_WORK REQUEST_: Track down every line below that holds "return" and copy it.

_RECORDS PROVIDED_:
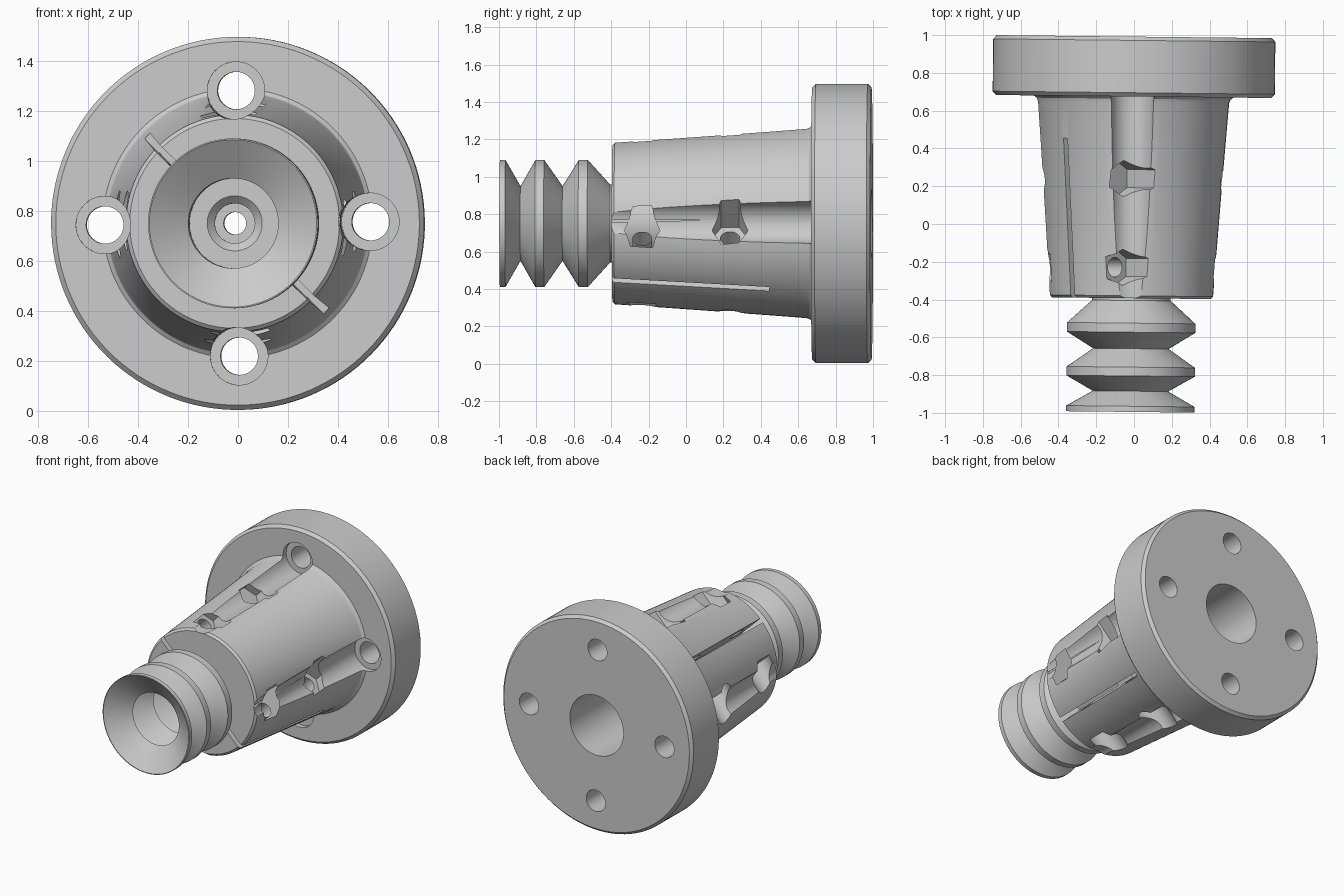
import bpy, bmesh
from math import cos, sin, pi, sqrt
from mathutils import Vector, Matrix

if "Cube" in bpy.data.objects:
    bpy.data.objects.remove(bpy.data.objects["Cube"])

AXIS_Z = 0.75
PIVOT = Vector((0, 0.83, 0))
S = sqrt(0.5)
Y = Vector((0, 1, 0))


def finish(bm, name):
    bmesh.ops.recalc_face_normals(bm, faces=bm.faces)
    me = bpy.data.meshes.new(name)
    bm.to_mesh(me)
    bm.free()
    ob = bpy.data.objects.new(name, me)
    bpy.context.collection.objects.link(ob)
    return ob


def lathe(name, profile, n=96):
    """Closed (radius, y) profile turned around the y axis."""
    bm = bmesh.new()
    rings = [[bm.verts.new((r * cos(2 * pi * i / n), y, r * sin(2 * pi * i / n)))
              for i in range(n)] for r, y in profile]
    for k, a in enumerate(rings):
        b = rings[(k + 1) % len(rings)]
        for i in range(n):
            j = (i + 1) % n
            bm.faces.new((a[i], a[j], b[j], b[i]))
    return finish(bm, name)


def prism(a, b, r, n, side):
    """Straight n-sided bar from a to b, with a corner towards side."""
    a, b = Vector(a), Vector(b)
    u = side
    v = (b - a).normalized().cross(u)
    bm = bmesh.new()
    ends = [[bm.verts.new(p + r * (cos(2 * pi * i / n) * u + sin(2 * pi * i / n) * v))
             for i in range(n)] for p in (a, b)]
    for e in ends:
        bm.faces.new(e)
    for i in range(n):
        j = (i + 1) % n
        bm.faces.new((ends[0][i], ends[0][j], ends[1][j], ends[1][i]))
    return finish(bm, "cutter")


def cut(target, cutter):
    cutter.hide_render = True
    mod = target.modifiers.new("cut", 'BOOLEAN')
    mod.operation = 'DIFFERENCE'
    mod.solver = 'EXACT'
    mod.object = cutter
    bpy.context.view_layer.objects.active = target
    bpy.ops.object.modifier_apply(modifier=mod.name)
    bpy.data.objects.remove(cutter, do_unlink=True)


# Flanged, tapered clamp body with a straight bore
body = lathe("flanged_clamp_body", [
    (0.21, -0.393), (0.42, -0.393), (0.435, -0.38), (0.517, 0.645),
    (0.524, 0.663), (0.54, 0.675), (0.728, 0.675), (0.747, 0.695),
    (0.747, 0.972), (0.728, 0.992), (0.21, 0.992)], 128)

# Four bolt holes, with access grooves running along the taper
for k in range(4):
    x, z = 0.532 * cos(k * pi / 2), 0.532 * sin(k * pi / 2)
    side = Vector((1, 0, 0))
    cut(body, prism((x, -0.5, z), (x, 0.71, z), 0.115, 48, side))
    cut(body, prism((x, 0.6, z), (x, 1.1, z), 0.075, 32, side))

# Diagonal clamping slit
bm = bmesh.new()
bmesh.ops.create_cube(bm, size=1, matrix=Matrix.Translation((0, 0.0, 0))
                      @ Matrix.Rotation(pi / 4, 4, 'Y')
                      @ Matrix.Diagonal((1.4, 0.9, 0.03, 1)))
cut(body, finish(bm, "slit_cutter"))

# Clamp screws across the slit: hex nut pocket one side, round head pocket other
for c in (0.33, -0.33):
    for y in (0.24, -0.23):
        def at(t):
            return Vector(((c + t) * S, y, (t - c) * S))
        cut(body, prism(at(-0.4), at(0.4), 0.052, 32, Y))
        cut(body, prism(at(0.21), at(0.7), 0.096, 6, Y))
        cut(body, prism(at(-0.21), at(-0.7), 0.096, 32, Y))

# Hollow bellows suction cup with its neck in the bore
cup = lathe("bellows_suction_cup", [
    (0.34, -0.995), (0.34, -0.965), (0.20, -0.885), (0.34, -0.805),
    (0.34, -0.758), (0.20, -0.66), (0.34, -0.573), (0.34, -0.525),
    (0.208, -0.405), (0.208, 0.0), (0.045, 0.0), (0.045, -0.28),
    (0.08, -0.28), (0.08, -0.33), (0.11, -0.36), (0.18, -0.36),
    (0.18, -0.44), (0.31, -0.53), (0.31, -0.57), (0.18, -0.66),
    (0.31, -0.765), (0.31, -0.80), (0.18, -0.885), (0.335, -0.995)])

# Place with the slight yaw and roll of the model, then shade
place = (Matrix.Translation(PIVOT + Vector((0, 0, AXIS_Z)))
         @ Matrix.Rotation(-0.011, 4, 'Z') @ Matrix.Rotation(-0.012, 4, 'Y')
         @ Matrix.Translation(-PIVOT))
for ob in (body, cup):
    ob.data.transform(place)
    bpy.ops.object.select_all(action='DESELECT')
    ob.select_set(True)
    bpy.context.view_layer.objects.active = ob
    bpy.ops.object.shade_smooth_by_angle(angle=0.4)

_OUTPUT FOR THIS TASK_:
    return ob
    return finish(bm, name)
    return finish(bm, "cutter")
            return Vector(((c + t) * S, y, (t - c) * S))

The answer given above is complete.